What to do:
Across all the entries below, how many lines contain the string "data"? The number by itself is the answer.

Source texts of formatted documents:

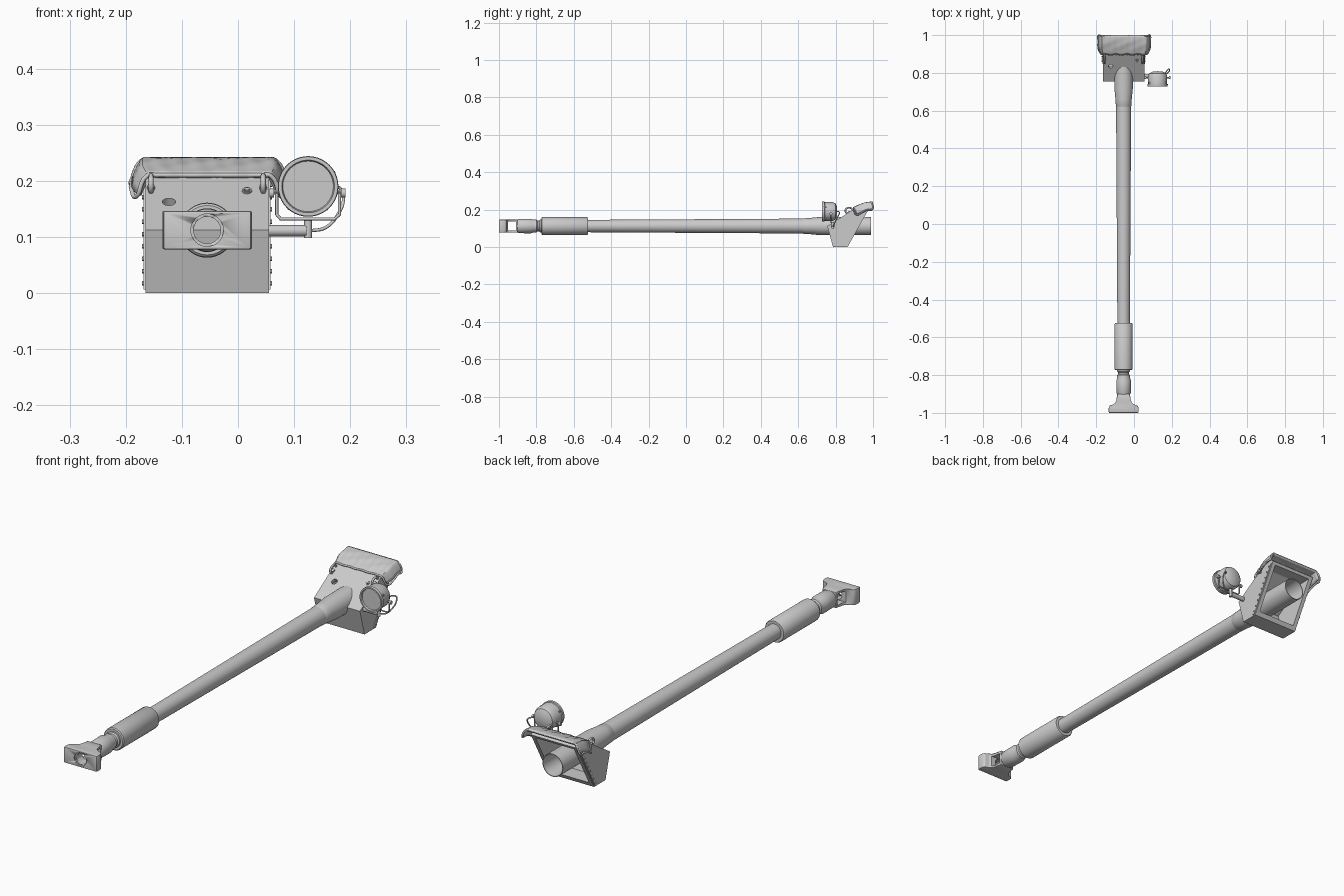
import bpy, bmesh, math
from mathutils import Vector, Matrix

if "Cube" in bpy.data.objects:
    bpy.data.objects.remove(bpy.data.objects["Cube"])

CX, CZ = -0.055, 0.112          # gun axis
steel = bpy.data.materials.new("grey_steel")
steel.diffuse_color = (0.6, 0.6, 0.6, 1)
steel.use_nodes = True
steel.node_tree.nodes["Principled BSDF"].inputs["Base Color"].default_value = steel.diffuse_color


def finish(name, bm, smooth=True, normals=True):
    if normals:
        bmesh.ops.recalc_face_normals(bm, faces=bm.faces[:])
    me = bpy.data.meshes.new(name)
    bm.to_mesh(me)
    bm.free()
    ob = bpy.data.objects.new(name, me)
    bpy.context.collection.objects.link(ob)
    me.materials.append(steel)
    bpy.ops.object.select_all(action='DESELECT')
    bpy.context.view_layer.objects.active = ob
    ob.select_set(True)
    if smooth:
        bpy.ops.object.shade_smooth_by_angle(angle=math.radians(35))
    return ob


def lathe(name, profile, origin, axis=(0, 1, 0), n=40, closed=False):
    """Revolve (distance along axis, radius) points."""
    bm = bmesh.new()
    rot = Vector((0, 0, 1)).rotation_difference(Vector(axis)).to_matrix()
    rings = []
    for d, r in profile:
        k = 1 if r < 1e-5 else n
        rings.append([bm.verts.new(Vector(origin) + rot @ Vector(
            (r * math.cos(math.tau * i / n), r * math.sin(math.tau * i / n), d)))
            for i in range(k)])
    pairs = list(zip(rings, rings[1:])) + ([(rings[-1], rings[0])] if closed else [])
    for a, b in pairs:
        for i in range(n):
            j = (i + 1) % n
            vs = [a[i % len(a)], a[j % len(a)], b[j % len(b)], b[i % len(b)]]
            bm.faces.new(list(dict.fromkeys(vs)))
    return finish(name, bm)


def rod(name, a, b, r, n=16):
    a, b = Vector(a), Vector(b)
    L = (b - a).length
    return lathe(name, [(0, 0), (0, r), (L, r), (L, 0)], a, (b - a).normalized(), n)


def prism(name, pts, place, lo, hi, bevel=0.0):
    """Extrude a 2D outline; place(u, v, w) maps it to space."""
    bm = bmesh.new()
    a, b = [[bm.verts.new(place(u, v, w)) for u, v in pts] for w in (lo, hi)]
    bm.faces.new(a)
    bm.faces.new(b[::-1])
    for i in range(len(pts)):
        j = (i + 1) % len(pts)
        bm.faces.new((a[i], b[i], b[j], a[j]))
    if bevel:
        bmesh.ops.bevel(bm, geom=bm.edges[:], offset=bevel, segments=2, affect='EDGES', profile=0.5)
    return finish(name, bm, smooth=bool(bevel))


def cut(ob, cutter):
    m = ob.modifiers.new("cut", 'BOOLEAN')
    m.operation, m.object, m.solver = 'DIFFERENCE', cutter, 'EXACT'
    bpy.context.view_layer.objects.active = ob
    bpy.ops.object.modifier_apply(modifier=m.name)
    bpy.data.objects.remove(cutter)


def tube(name, pts, r, cyclic=False, smooth=True):
    cu = bpy.data.curves.new(name, 'CURVE')
    cu.dimensions, cu.bevel_depth, cu.bevel_resolution, cu.use_fill_caps = '3D', r, 2, True
    cu.resolution_u = 6
    sp = cu.splines.new('BEZIER')
    sp.bezier_points.add(len(pts) - 1)
    for bp, p in zip(sp.bezier_points, pts):
        bp.co = p
        bp.handle_left_type = bp.handle_right_type = 'AUTO' if smooth else 'VECTOR'
    sp.use_cyclic_u = cyclic
    ob = bpy.data.objects.new(name, cu)
    bpy.context.collection.objects.link(ob)
    cu.materials.append(steel)
    return ob


# Barrel with stepped neck and bore
axis0 = (CX, 0, CZ)
lathe("barrel", [(-0.905, 0.025), (-0.905, 0.033), (-0.895, 0.038), (-0.83, 0.039), (-0.815, 0.034),
                 (-0.80, 0.034), (-0.795, 0.029), (-0.785, 0.029), (-0.78, 0.034), (-0.76, 0.034),
                 (-0.53, 0.033), (0.655, 0.040), (0.655, 0.025)], axis0, closed=True)
lathe("bore_evacuator", [(-0.773, 0.030), (-0.773, 0.044), (-0.769, 0.048), (-0.53, 0.048),
                         (-0.525, 0.045), (-0.525, 0.030)], axis0, closed=True)
lathe("barrel_sleeve", [(0.62, 0.038), (0.625, 0.041), (0.66, 0.043), (0.72, 0.049), (0.99, 0.049),
                        (0.99, 0.046), (0.66, 0.036)], axis0, closed=True)

# Muzzle brake: T-shaped block with bore and side ports
half = [(0.078, -1.0), (0.080, -0.985), (0.078, -0.968), (0.072, -0.96), (0.054, -0.958), (0.042, -0.950),
        (0.036, -0.935), (0.034, -0.90)]
brake = prism("muzzle_brake", half + [(-x, y) for x, y in reversed(half)],
              lambda u, v, w: (CX + u, v, w), CZ - 0.034, CZ + 0.034, 0.003)
cut(brake, rod("bore_cutter", (CX, -1.1, CZ), (CX, -0.85, CZ), 0.024, 40))
cut(brake, rod("bore_lip_cutter", (CX, -1.1, CZ), (CX, -0.994, CZ), 0.029, 40))
cut(brake, prism("port_cutter", [(-0.951, 0.088), (-0.909, 0.088), (-0.909, 0.136), (-0.951, 0.136)],
                 lambda u, v, w: (w, u, v), CX - 0.2, CX + 0.2))

# Mantlet: hollow wedge open at the back
side = lambda u, v, w: (w, u, v)
mantlet = prism("mantlet", [(0.786, 0), (0.864, 0), (0.982, 0.212), (0.97, 0.222), (0.915, 0.213), (0.755, 0.112)],
                side, -0.165, 0.055)
cut(mantlet, prism("cavity_cutter", [(0.803, 0.018), (1.1, 0.018), (1.1, 0.203), (0.925, 0.2), (0.775, 0.107)],
                   side, -0.147, 0.037))
slope = Vector((0, -0.534, 0.846))
on_slope = lambda x, y: Vector((x, y, 0.112 + (y - 0.755) * 0.631))
cut(mantlet, rod("sight_cutter", on_slope(-0.123, 0.835) - slope * 0.03,
                 on_slope(-0.123, 0.835) + slope * 0.03, 0.012, 24))

# Slope fittings: port ring, plug, cover studs
p = on_slope(0.016, 0.865)
lathe("plug_ring", [(-0.002, 0.009), (0.003, 0.009), (0.003, 0.006), (-0.002, 0.006)], p, slope, 20, True)
rod("plug_bolt", p - slope * 0.002, p + slope * 0.005, 0.0045, 6)
for i in range(11):
    q = on_slope(-0.145 + i * 0.018, 0.905)
    rod("cover_stud", q, q + slope * 0.005, 0.003, 8)

# Side strips and bolts along the rear edge
for x, s in ((0.055, 1), (-0.165, -1)):
    prism("edge_strip", [(0.848, 0.006), (0.862, 0.006), (0.972, 0.204), (0.958, 0.204)], side,
          min(x, x + s * 0.003), max(x, x + s * 0.003))
    for i in range(9):
        t = (i + 0.5) / 9
        y, z = 0.855 + 0.11 * t, 0.006 + 0.198 * t
        rod("edge_bolt", (x, y, z), (x + s * 0.006, y, z), 0.004, 6)

# Lifting eyes
for x in (-0.155, 0.045):
    q = on_slope(x, 0.872)
    tube("lifting_eye", [q + Vector((0, 0.02 * math.cos(a), 0.008 + 0.016 * math.sin(a)))
                         for a in (0, 1.57, 3.14, 4.71)], 0.0045, True)
    rod("eye_base", q - slope * 0.004, q + slope * 0.006, 0.007, 12)

# Canvas cover: wrinkled sheet drooping at both ends
bm = bmesh.new()
NU, NV = 56, 12
grid = []
for i in range(NU + 1):
    u = i / NU * 2 - 1
    row = []
    for j in range(NV + 1):
        v = j / NV
        x = -0.052 + u * (0.129 + 0.009 * min(1, v * 3))
        droop = 0.038 * max(0, (abs(u) - 0.84) / 0.16) ** 1.5
        z = 0.214 + 0.028 * math.sin(v * math.pi / 2) - droop
        z += 0.002 * math.sin(9 * u + 7 * v) * math.sin(17 * u - 5 * v) * math.sin(math.pi * v)
        y = 0.898 + v * 0.1 + 0.012 * (1 - v) * max(0, abs(u) - 0.88) / 0.12
        row.append(bm.verts.new((x, y + 0.002 * math.sin(14 * u) * (1 - v), z)))
    grid.append(row)
for a, b in zip(grid, grid[1:]):
    for j in range(NV):
        bm.faces.new((a[j], b[j], b[j + 1], a[j + 1]))
rim = [grid[i][0].co.copy() for i in range(0, NU + 1, 4)] + [grid[NU][j].co.copy() for j in (4, 8)] \
    + [grid[i][NV].co.copy() for i in range(NU, -1, -4)] + [grid[0][j].co.copy() for j in (8, 4)]
cover = finish("canvas_cover", bm)
m = cover.modifiers.new("thickness", 'SOLIDIFY')
m.thickness, m.offset = 0.010, -1
for q in rim:
    q.z -= 0.004
    q.y = min(q.y, 0.996)
tube("cover_hem", rim, 0.004, True)

# Searchlight: drum with front rim, recessed glass and domed back
LX, LZ = 0.125, 0.19
lathe("searchlight", [(0.735, 0), (0.735, 0.045), (0.728, 0.047), (0.728, 0.053), (0.740, 0.054), (0.742, 0.050),
                      (0.785, 0.050), (0.798, 0.044), (0.806, 0.028), (0.809, 0)], (LX, 0, LZ))
for a in (0.5, 2.6, 4.0, 5.4):
    d = Vector((math.cos(a), 0, math.sin(a)))
    c = Vector((LX, 0.736, LZ)) + d * 0.051
    rod("rim_clip", c, c + Vector((0, 0.016, 0)), 0.004, 8)

# Searchlight yoke, arm, pivots and cable
LY = 0.775
tube("yoke", [(0.069, LY, 0.182), (0.069, LY, 0.14), (0.076, LY, 0.132), (0.172, LY, 0.132),
              (0.181, LY, 0.14), (0.181, LY, 0.182)], 0.003, smooth=False)
for x0, x1 in ((0.057, 0.08), (0.17, 0.19)):
    rod("yoke_pivot", (x0, LY, 0.18), (x1, LY, 0.18), 0.004, 10)
for x in (0.06, 0.188):
    rod("pivot_knob", (x - 0.004, LY, 0.178), (x + 0.004, LY, 0.178), 0.008, 12)
rod("searchlight_arm", (0.04, LY + 0.01, 0.111), (0.122, LY + 0.01, 0.111), 0.010, 20)
rod("arm_post", (0.125, LY + 0.01, 0.098), (0.125, LY + 0.01, 0.134), 0.007, 16)
tube("cable", [(0.13, 0.785, 0.111), (0.155, 0.79, 0.116), (0.178, 0.80, 0.14), (0.188, 0.815, 0.17),
               (0.183, 0.82, 0.185), (0.165, 0.80, 0.19)], 0.003)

Answer to the problem:
8